Fall For Burnt Orange by Hannah Rochell22. 10. 2019
Forget the notion that fashion is all about the new. It’s a myth! Having been a fashion writer for the last 12 years, I can tell you that while hem lines might rise and fall and trouser widths fluctuate more frequently than you can keep up with, some of the same ideas pop up every single year without fail. Whether it’s on the catwalk, on the high street or on the pages of magazines, there are certain themes you can always rely on. Christmas? It’s sequins. Summer? Safari chic. To quote The Devil Wears Prada’s Miranda Priestly, “Florals? In spring? Groundbreaking!”. And when it comes to autumn, it’s time to take inspiration from the changing colours of nature, as warm burnt oranges to take centre stage in your wardrobe.
I LOVE this colour and all its earthy variants, which take their cue from seasonal sources like pumpkin patches and maple leaves. It’s more flattering than oranges at the fruitier end of the spectrum like tangerine and apricot, and as such, suits most skin tones. It also goes with far more other colours than you might imagine - here I’ve clashed it with a bright turquoise-green and a pop of lemon yellow which on paper is a bit bonkers, but actually isn’t that scary in practice. It also works brilliantly when used on the textured fabrics that really come into their own at this time of year, such as leather, suede, silk and corduroy (seriously, is there anything better than a pair of burnt orange cords?!). Burnt orange is also the perfect partner for a pattern that’s now so ubiquitous in many women’s wardrobes that it’s basically a neutral - leopard print - which also usually has a warm orange tones incorporated into the print. Basically, the sky’s the limit with burnt orange, because it literally goes with everything.
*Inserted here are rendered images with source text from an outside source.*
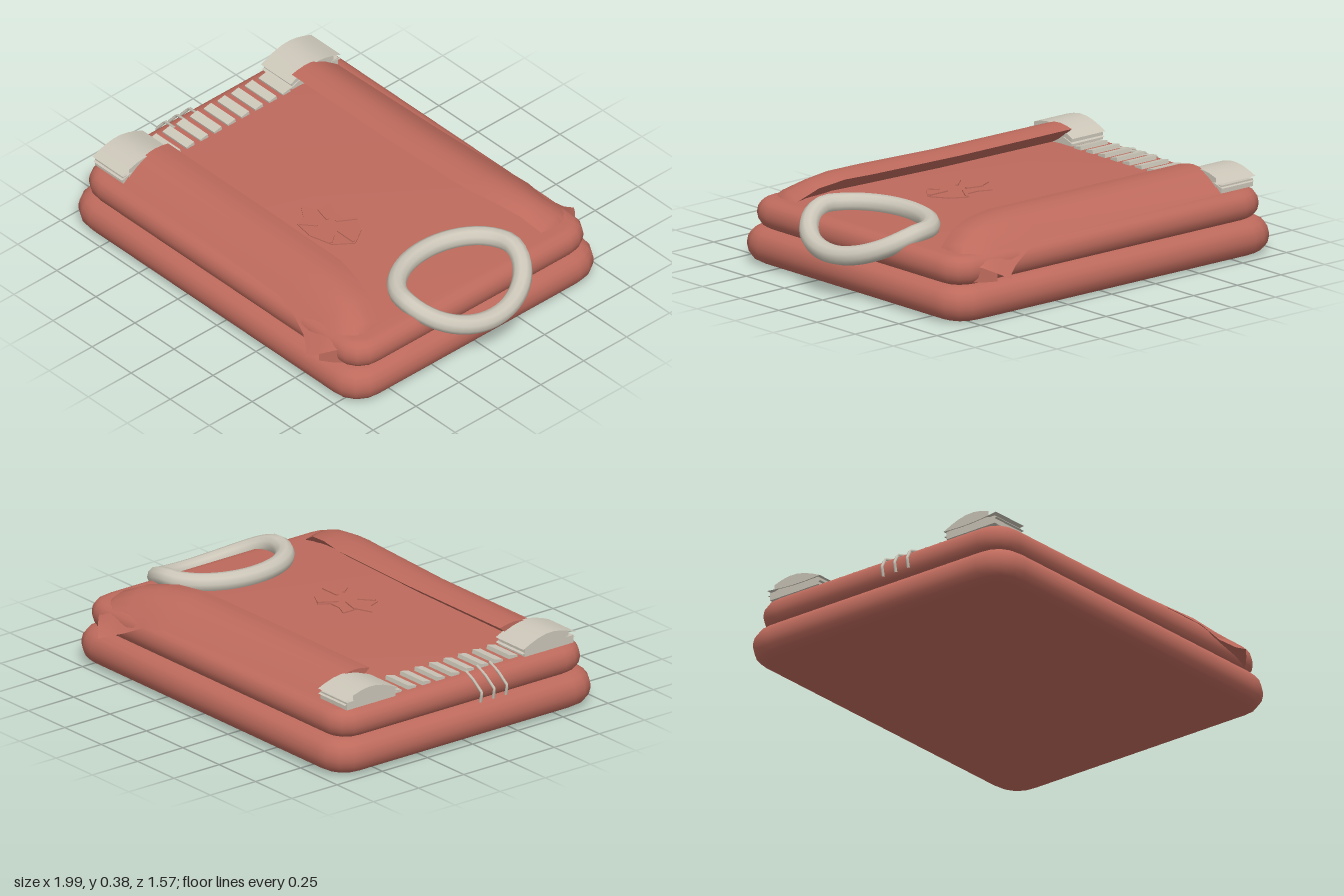
import * as THREE from 'three';
import { toCreasedNormals } from 'three/addons/utils/BufferGeometryUtils.js';

const red = new THREE.MeshStandardMaterial({ color: 0xbd6a5c });
red.name = 'red wool';
const cream = new THREE.MeshStandardMaterial({ color: 0xcbc6b8 });
cream.name = 'cream trim';

function add(group, name, geometry, material) {
  const mesh = new THREE.Mesh(geometry, material);
  mesh.name = name;
  group.add(mesh);
  return mesh;
}

// Pillow-edged folded layer between two x limits, standing on y0
function layer(x0, x1, halfZ, y0, height, bevel, round) {
  const a = x0 + bevel, b = x1 - bevel, h = halfZ - bevel, r = round;
  const s = new THREE.Shape();
  s.moveTo(a + r, -h);
  s.lineTo(b - r, -h).quadraticCurveTo(b, -h, b, -h + r);
  s.lineTo(b, h - r).quadraticCurveTo(b, h, b - r, h);
  s.lineTo(a + r, h).quadraticCurveTo(a, h, a, h - r);
  s.lineTo(a, -h + r).quadraticCurveTo(a, -h, a + r, -h);
  const thick = height * 0.44;
  const g = new THREE.ExtrudeGeometry(s, {
    depth: height - 2 * thick, bevelThickness: thick, bevelSize: bevel, bevelSegments: 4, curveSegments: 4,
  });
  g.rotateX(-Math.PI / 2).translate(0, y0 + thick, 0);
  return toCreasedNormals(g, 0.8);
}

// Skin over closed rings of equal length, capped at both ends
function loft(rings, flip) {
  const n = rings[0].length, index = [];
  const tri = (a, b, c) => (flip ? index.push(a, c, b) : index.push(a, b, c));
  for (let i = 0; i < rings.length - 1; i++) {
    for (let j = 0; j < n; j++) {
      const a = i * n + j, b = i * n + (j + 1) % n;
      tri(a, b, a + n);
      tri(b, b + n, a + n);
    }
  }
  const last = (rings.length - 1) * n;
  for (let j = 0; j < n / 2 - 1; j++) {
    // caps are zipped between the upper and lower halves of the ring
    const p = j, q = j + 1, r = n - 1 - j, t = (n - j) % n;
    tri(p, r, q);
    tri(last + p, last + q, last + r);
    if (j > 0) {
      tri(p, t, r);
      tri(last + p, last + r, last + t);
    }
  }
  const g = new THREE.BufferGeometry();
  g.setAttribute('position', new THREE.Float32BufferAttribute(rings.flat(2), 3));
  g.setIndex(index);
  return toCreasedNormals(g, 0.8);
}

// Lens-shaped ring from an inner edge to an outer edge
function lens(inner, outer, up, down, push, side) {
  const ring = [], steps = 7;
  for (let k = 0; k < 2 * steps; k++) {
    const upper = k < steps;
    const t = upper ? k / steps : 2 - k / steps;
    const w = Math.sin(Math.PI * t);
    const at = (i) => inner[i] + (outer[i] - inner[i]) * t;
    ring.push([at(0) + push * w, at(1) + (upper ? up : -down) * w, side * at(2)]);
  }
  return ring;
}

function sleeve(side) {
  // inner edge, outer edge, upper bulge, lower bulge, forward push
  const stations = [
    [[-0.74, 0.365, 0.36], [-0.74, 0.285, 0.625], 0.045, 0.045, 0],
    [[-0.1, 0.365, 0.36], [-0.1, 0.285, 0.64], 0.045, 0.045, 0],
    [[0.38, 0.37, 0.37], [0.3, 0.285, 0.66], 0.05, 0.045, 0],
    [[0.52, 0.365, 0.4], [0.42, 0.265, 0.685], 0.055, 0.04, 0.02],
    [[0.64, 0.34, 0.435], [0.51, 0.22, 0.71], 0.065, 0.035, 0.03],
    [[0.73, 0.29, 0.47], [0.575, 0.195, 0.75], 0.065, 0.03, 0.04],
    [[0.78, 0.22, 0.51], [0.6, 0.185, 0.785], 0.05, 0.03, 0.055],
  ];
  return loft(stations.map((s) => lens(...s, side)), side < 0);
}

export function createModel() {
  const model = new THREE.Group();
  model.name = 'foldedSweater';

  // Folded body
  add(model, 'lowerFold', layer(-0.99, 0.868, 0.735, 0, 0.16, 0.08, 0.08), red);
  add(model, 'upperFold', layer(-0.955, 0.835, 0.695, 0.155, 0.13, 0.06, 0.08), red);

  // Sleeves and layered cuffs
  for (const side of [1, -1]) {
    const name = side > 0 ? 'left' : 'right';
    add(model, name + 'Sleeve', sleeve(side), red);
    const cuff = new THREE.Group();
    cuff.name = name + 'Cuff';
    for (const [y, up, down, x0] of [[0.335, 0.04, 0.008, -0.92], [0.312, 0.03, 0.02, -0.915]]) {
      const rings = [x0, -0.73].map((x) =>
        lens([x, y - 0.01, 0.345], [x, y, 0.638], up, down, 0, side));
      add(cuff, 'cuffLayer', loft(rings, side < 0), cream);
    }
    add(cuff, 'cuffBase', new THREE.BoxGeometry(0.18, 0.035, 0.27), cream)
      .position.set(-0.825, 0.305, side * 0.492);
    model.add(cuff);
  }

  // Hem ribbing
  const hem = new THREE.Group();
  hem.name = 'hemRibbing';
  for (let i = 0; i < 9; i++) {
    const rib = add(hem, 'rib', new THREE.BoxGeometry(0.155, 0.025, 0.045), cream);
    rib.position.set(-0.81, 0.286, -0.325 + i * 0.08);
    rib.rotation.x = 0.2;
  }
  model.add(hem);

  // Loose threads over the hem edge
  for (const z of [0.045, 0.115, 0.185]) {
    const path = new THREE.CurvePath();
    const pts = [[-0.87, 0.29, z + 0.015], [-0.95, 0.272, z], [-0.99, 0.22, z + 0.015], [-0.98, 0.175, z + 0.015]]
      .map((p) => new THREE.Vector3(...p));
    for (let i = 0; i < 3; i++) path.add(new THREE.LineCurve3(pts[i], pts[i + 1]));
    add(model, 'thread', new THREE.TubeGeometry(path, 12, 0.007, 5), cream);
  }

  // Collar drooping over the front edge
  const loop = [];
  for (let i = 0; i < 20; i++) {
    const a = (i / 20) * Math.PI * 2, c = Math.cos(a);
    loop.push(new THREE.Vector3(0.73 + 0.225 * c, 0.31 - 0.11 * Math.pow(Math.max(0, c), 1.4), 0.305 * Math.sin(a)));
  }
  const collar = new THREE.CatmullRomCurve3(loop, true);
  add(model, 'collar', new THREE.TubeGeometry(collar, 48, 0.043, 10, true), cream);

  // Leaf emblem with raised veins
  const outline = [[-0.1, 0.17], [-0.03, 0.14], [-0.03, 0.065], [0.03, 0.09], [0.09, 0.09], [0.12, 0.045],
    [0.2, 0.09], [0.25, 0.17], [0.19, 0.25], [0.08, 0.28], [-0.02, 0.265], [-0.04, 0.21]];
  const leaf = new THREE.Shape(outline.map(([x, z]) => new THREE.Vector2(x, -z)));
  const leafGeo = new THREE.ExtrudeGeometry(leaf, { depth: 0.006, bevelEnabled: false });
  add(model, 'leafEmblem', leafGeo.rotateX(-Math.PI / 2).translate(0, 0.284, 0), red);
  for (const [x0, z0, x1, z1] of [[-0.03, 0.13, 0.05, 0.15], [0.08, 0.13, 0.13, 0.05],
    [0.14, 0.17, 0.24, 0.17], [0.15, 0.21, 0.18, 0.25], [-0.01, 0.26, 0.05, 0.21]]) {
    const vein = add(model, 'leafVein',
      new THREE.BoxGeometry(Math.hypot(x1 - x0, z1 - z0), 0.009, 0.012), red);
    vein.position.set((x0 + x1) / 2, 0.291, (z0 + z1) / 2);
    vein.rotation.y = -Math.atan2(z1 - z0, x1 - x0);
  }
  return model;
}
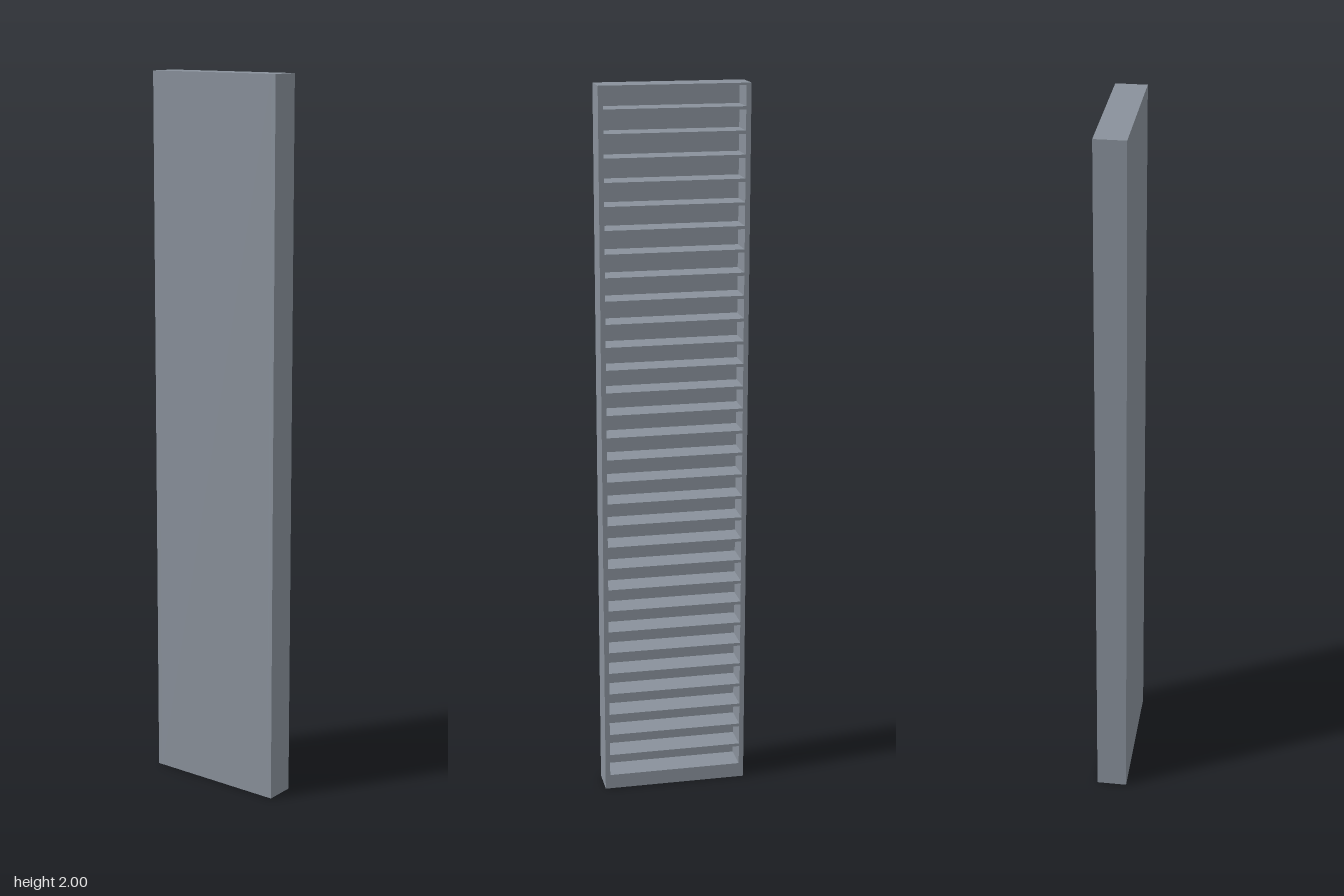
import * as THREE from 'three';

export function createModel() {
  const model = new THREE.Group();
  model.name = 'shelfRack';

  const slateGrey = new THREE.MeshStandardMaterial({ color: 0x89919b });
  slateGrey.name = 'slateGrey';

  const W = 0.085, H = 2, D = 0.407;          // overall size in x, y, z
  const side = 0.0135, back = 0.008, shelf = 0.0085;
  const plinth = 0.042, lid = 0.006, cells = 31;
  const innerW = W - back, innerD = D - 2 * side;

  function box(name, sx, sy, sz, x, y, z, parent = model) {
    const mesh = new THREE.Mesh(new THREE.BoxGeometry(sx, sy, sz), slateGrey);
    mesh.name = name;
    mesh.position.set(x, y, z);
    parent.add(mesh);
  }

  // Side walls at front and rear, closed back on the -x side
  box('frontWall', W, H, side, 0, H / 2, (D - side) / 2);
  box('rearWall', W, H, side, 0, H / 2, -(D - side) / 2);
  box('backPanel', back, H, innerD, -(W - back) / 2, H / 2, 0);

  // Solid base and thin lid
  box('plinth', innerW, plinth, innerD, back / 2, plinth / 2, 0);
  box('lid', innerW, lid, innerD, back / 2, H - lid / 2, 0);

  // Evenly spaced shelves, open towards +x
  const shelves = new THREE.Group();
  shelves.name = 'shelves';
  model.add(shelves);
  const pitch = (H - lid - plinth + shelf) / cells;
  for (let i = 1; i < cells; i++) {
    box('shelf', innerW, shelf, innerD, back / 2, plinth + i * pitch - shelf / 2, 0, shelves);
  }

  return model;
}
So it comes as no surprise that Yogi Footwear’s Miss Rufus leather trainer looks cracking in burnt orange, too. It’s an ideal match for those chunky leather laces and creamy crepe sole, and really encapsulates the spirit of autumn. It’s also a really practical shoe for this time of year, being both comfortable and durable - ideal if you, like me, spend most Sundays at this time of year taking long woodland walks followed by pub lunches next to an open fire. I’d also be partial to pairing Rufus with a chunky patterned sock once the mercury drops.
This annual revisiting of trends is all great news if you’re trying to be more sustainable while still staying stylish; you can bring out certain seasonal pieces that suit the time of year, rather than feeling like you have to rush out and buy into new trends, because the chances are that this season’s trends are exactly the same as last year’s anyway. Which means a pair of Miss Rufus in burnt orange will look just as fresh when the leaves start to turn next year, and the year after…